◆ Task requirements ◆
Work out how many lines below contain the word "root", then give that number alone.

◆ Extracted data ◆

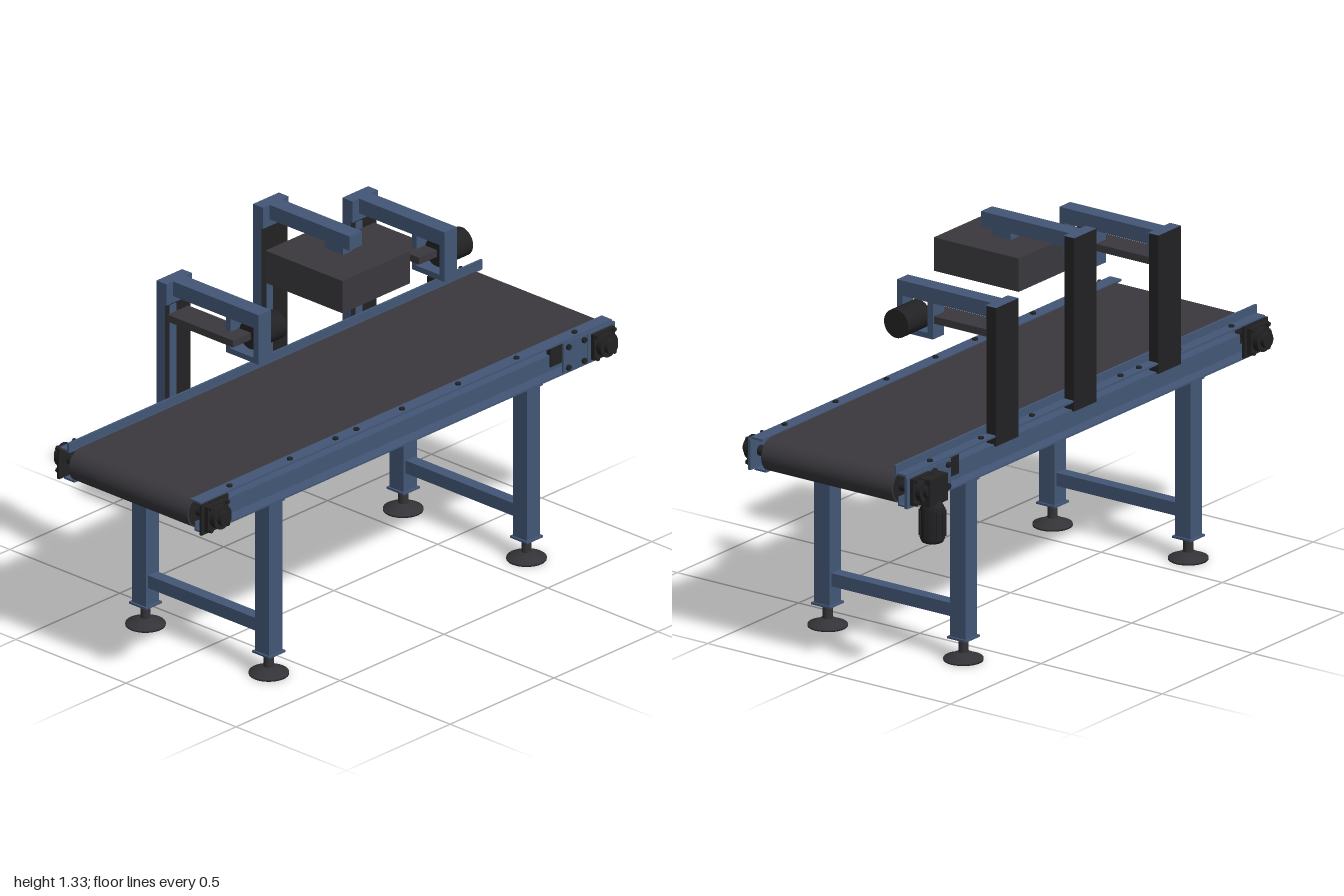
import * as THREE from 'three';

const mat = (name, color, side = THREE.FrontSide) => {
  const m = new THREE.MeshStandardMaterial({ color, side });
  m.name = name;
  return m;
};

export function createModel() {
  const root = new THREE.Group();
  root.name = 'conveyor';
  const blue = mat('steelBlue', 0x435777);
  const grey = mat('beltGrey', 0x3a383d);
  const black = mat('black', 0x222224);
  const rubber = mat('footGrey', 0x343438);

  const add = (name, geo, m, parent = root) => {
    const mesh = new THREE.Mesh(geo, m);
    mesh.name = name;
    parent.add(mesh);
    return mesh;
  };
  // Box given by its minimum and maximum along each axis
  const box = (name, x0, x1, y0, y1, z0, z1, m, parent) => {
    const b = add(name, new THREE.BoxGeometry(x1 - x0, y1 - y0, z1 - z0), m, parent);
    b.position.set((x0 + x1) / 2, (y0 + y1) / 2, (z0 + z1) / 2);
    return b;
  };
  // Cylinder along a chosen axis
  const cyl = (name, axis, r, len, x, y, z, m, parent, seg = 32) => {
    const g = new THREE.CylinderGeometry(r, r, len, seg);
    if (axis === 'x') g.rotateZ(Math.PI / 2);
    if (axis === 'z') g.rotateX(Math.PI / 2);
    const c = add(name, g, m, parent);
    c.position.set(x, y, z);
    return c;
  };

  const midX = 0.01, axleY = 0.698, axleZ = 0.942;

  // Belt loop, open at its sides
  const stadium = (r) => {
    const s = new THREE.Shape();
    s.absarc(axleZ, 0, r, -Math.PI / 2, Math.PI / 2, false);
    s.absarc(-axleZ, 0, r, Math.PI / 2, Math.PI * 1.5, false);
    s.closePath();
    return s;
  };
  const loop = stadium(0.058);
  loop.holes.push(stadium(0.053));
  const beltGeo = new THREE.ExtrudeGeometry(loop, { depth: 0.54, bevelEnabled: false, curveSegments: 24 });
  beltGeo.rotateY(-Math.PI / 2);
  add('belt', beltGeo, grey).position.set(0.28, axleY, 0);
  for (const z of [-axleZ, axleZ]) {
    cyl('roller', 'x', 0.052, 0.535, midX, axleY, z, black);
    cyl('axle', 'x', 0.018, 0.7, midX, axleY, z, black);
  }

  // Side rails, with a slot between the upper web and the lower lip
  for (const s of [-1, 1]) {
    const rail = new THREE.Group();
    rail.name = s > 0 ? 'leftRail' : 'rightRail';
    root.add(rail);
    const at = (name, a, b, y0, y1, z0, z1, m) =>
      box(name, midX + Math.min(s * a, s * b), midX + Math.max(s * a, s * b), y0, y1, z0, z1, m, rail);
    at('topFlange', 0.272, 0.32, 0.751, 0.758, -0.99, 0.99, blue);
    at('web', 0.272, 0.277, 0.682, 0.755, -0.88, 0.88, blue);
    at('centreBeam', 0.277, 0.314, 0.682, 0.725, -0.86, 0.86, blue);
    at('lowerLip', 0.272, 0.277, 0.638, 0.667, -0.97, 0.97, blue);
    at('bottomFlange', 0.272, 0.32, 0.636, 0.642, -0.97, 0.97, blue);

    // Bearing units at both ends
    for (const e of [-1, 1]) {
      const z = e * 0.93;
      at('bearingPlate', 0.318, 0.328, 0.642, 0.752, z - 0.065, z + 0.065, e > 0 ? black : blue);
      at('bearingBlock', 0.328, 0.343, 0.652, 0.744, z - 0.05, z + 0.05, black);
      cyl('bearingRing', 'x', 0.042, 0.03, midX + s * 0.349, axleY, z, black, rail);
      cyl('bearingCap', 'x', 0.026, 0.025, midX + s * 0.367, axleY, z, black, rail);
      for (const dy of [-0.04, 0.04]) for (const dz of [-0.04, 0.04])
        cyl('bearingBolt', 'x', 0.008, 0.012, midX + s * 0.347, axleY + dy, z + dz, black, rail, 6);
    }

    // Belt tensioner plate near the rear
    at('tensionerPlate', 0.318, 0.326, 0.645, 0.752, -0.865, -0.75, blue);
    at('tensionerBlock', 0.3, 0.318, 0.682, 0.752, -0.75, -0.695, black);
    for (const y of [0.66, 0.735]) for (const z of [-0.845, -0.77])
      cyl('tensionerBolt', 'x', 0.01, 0.014, midX + s * 0.329, y, z, black, rail, 6);

    // Rail bolts
    for (const z of [-0.83, -0.55, -0.27, 0, 0.22, 0.32, 0.54, 0.83])
      cyl('railBolt', 'y', 0.01, 0.008, midX + s * 0.3, 0.76, z, black, rail, 12);
  }
  box('sideGuide', -0.272, -0.264, 0.752, 0.786, -0.995, 0.995, blue);

  // Legs on adjustable feet, tied in pairs by a crossbar
  const footProfile = [[0, 0.004], [0.067, 0.004], [0.067, 0.011], [0.045, 0.019], [0.025, 0.03], [0, 0.032]]
    .map(([x, y]) => new THREE.Vector2(x, y));
  for (const z of [-0.62, 0.62]) {
    for (const s of [-1, 1]) {
      const x = midX + s * 0.28;
      box('leg', x - 0.032, x + 0.032, 0.08, 0.636, z - 0.032, z + 0.032, blue);
      box('legTopPlate', x - 0.038, x + 0.038, 0.63, 0.637, z - 0.038, z + 0.038, blue);
      box('legBasePlate', x - 0.039, x + 0.039, 0.077, 0.084, z - 0.039, z + 0.039, blue);
      cyl('footStem', 'y', 0.017, 0.055, x, 0.055, z, rubber);
      add('foot', new THREE.LatheGeometry(footProfile, 32), rubber).position.set(x, -0.004, z);
    }
    box('crossbar', -0.238, 0.258, 0.15, 0.196, z - 0.022, z + 0.022, blue);
  }

  // Drive motor hanging below the gearbox
  box('gearbox', -0.375, -0.315, 0.645, 0.74, -0.945, -0.845, black);
  const motorProfile = [[0, 0], [0.036, 0], [0.042, 0.012], [0.042, 0.115], [0.034, 0.13], [0.028, 0.145], [0, 0.145]]
    .map(([x, y]) => new THREE.Vector2(x, y));
  add('motor', new THREE.LatheGeometry(motorProfile, 32), black).position.set(-0.348, 0.51, -0.895);
  for (let i = 0; i < 12; i++) {
    const a = i * Math.PI / 6;
    const fin = add('motorFin', new THREE.BoxGeometry(0.006, 0.09, 0.006), black);
    fin.position.set(-0.348 + 0.043 * Math.cos(a), 0.575, -0.895 + 0.043 * Math.sin(a));
    fin.rotation.y = -a;
  }

  // Gantry posts: blue front and top, dark remaining sides
  const postMats = [black, black, blue, black, blue, black];
  const post = (name, c, top, armBottom, armEnd) => {
    const g = new THREE.Group();
    g.name = name;
    root.add(g);
    box('post', -0.313, -0.274, 0.72, top, c - 0.062, c + 0.062, postMats, g);
    box('postStrip', -0.274, -0.269, 0.76, 1.12, c + 0.012, c + 0.042, blue, g);
    box('postHead', -0.274, -0.268, armBottom - 0.025, top, c - 0.062, c + 0.062, blue, g);
    box('arm', -0.27, armEnd, armBottom, top, c - 0.03, c + 0.03, blue, g);
    return g;
  };

  // Two sensor gantries with a square end frame, camera and light bar
  for (const c of [0.46, -0.435]) {
    const g = post('sensorGantry', c, 1.205, 1.152, 0.12);
    box('frameInnerSide', -0.028, -0.006, 1.025, 1.152, c - 0.03, c + 0.03, blue, g);
    box('frameOuterSide', 0.098, 0.12, 1.025, 1.152, c - 0.03, c + 0.03, blue, g);
    box('frameBottom', -0.006, 0.098, 1.025, 1.044, c - 0.03, c + 0.03, blue, g);
    cyl('camera', 'z', 0.05, 0.125, 0.045, 1.095, c - 0.0725, black, g);
    box('lightBar', -0.25, 0.048, 1.08, 1.105, c - 0.025, c + 0.075, grey, g);
  }

  // Middle gantry carrying a hood open at the bottom
  const g = post('hoodGantry', -0.005, 1.327, 1.275, 0.095);
  box('hoodHanger', -0.02, 0.06, 1.24, 1.28, -0.025, 0.02, blue, g);
  box('hoodTop', -0.15, 0.2, 1.19, 1.247, -0.155, 0.17, grey, g);
  box('hoodRightWall', -0.15, -0.11, 1.13, 1.19, -0.155, 0.17, grey, g);
  box('hoodLeftWall', 0.16, 0.2, 1.13, 1.19, -0.155, 0.17, grey, g);
  box('hoodFrontWall', -0.11, 0.16, 1.13, 1.19, 0.13, 0.17, grey, g);
  box('hoodBackWall', -0.11, 0.16, 1.13, 1.19, -0.155, -0.115, grey, g);
  box('hoodPanel', -0.11, 0.16, 1.184, 1.19, -0.115, 0.13, black, g);

  return root;
}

◆ Response to this task ◆
6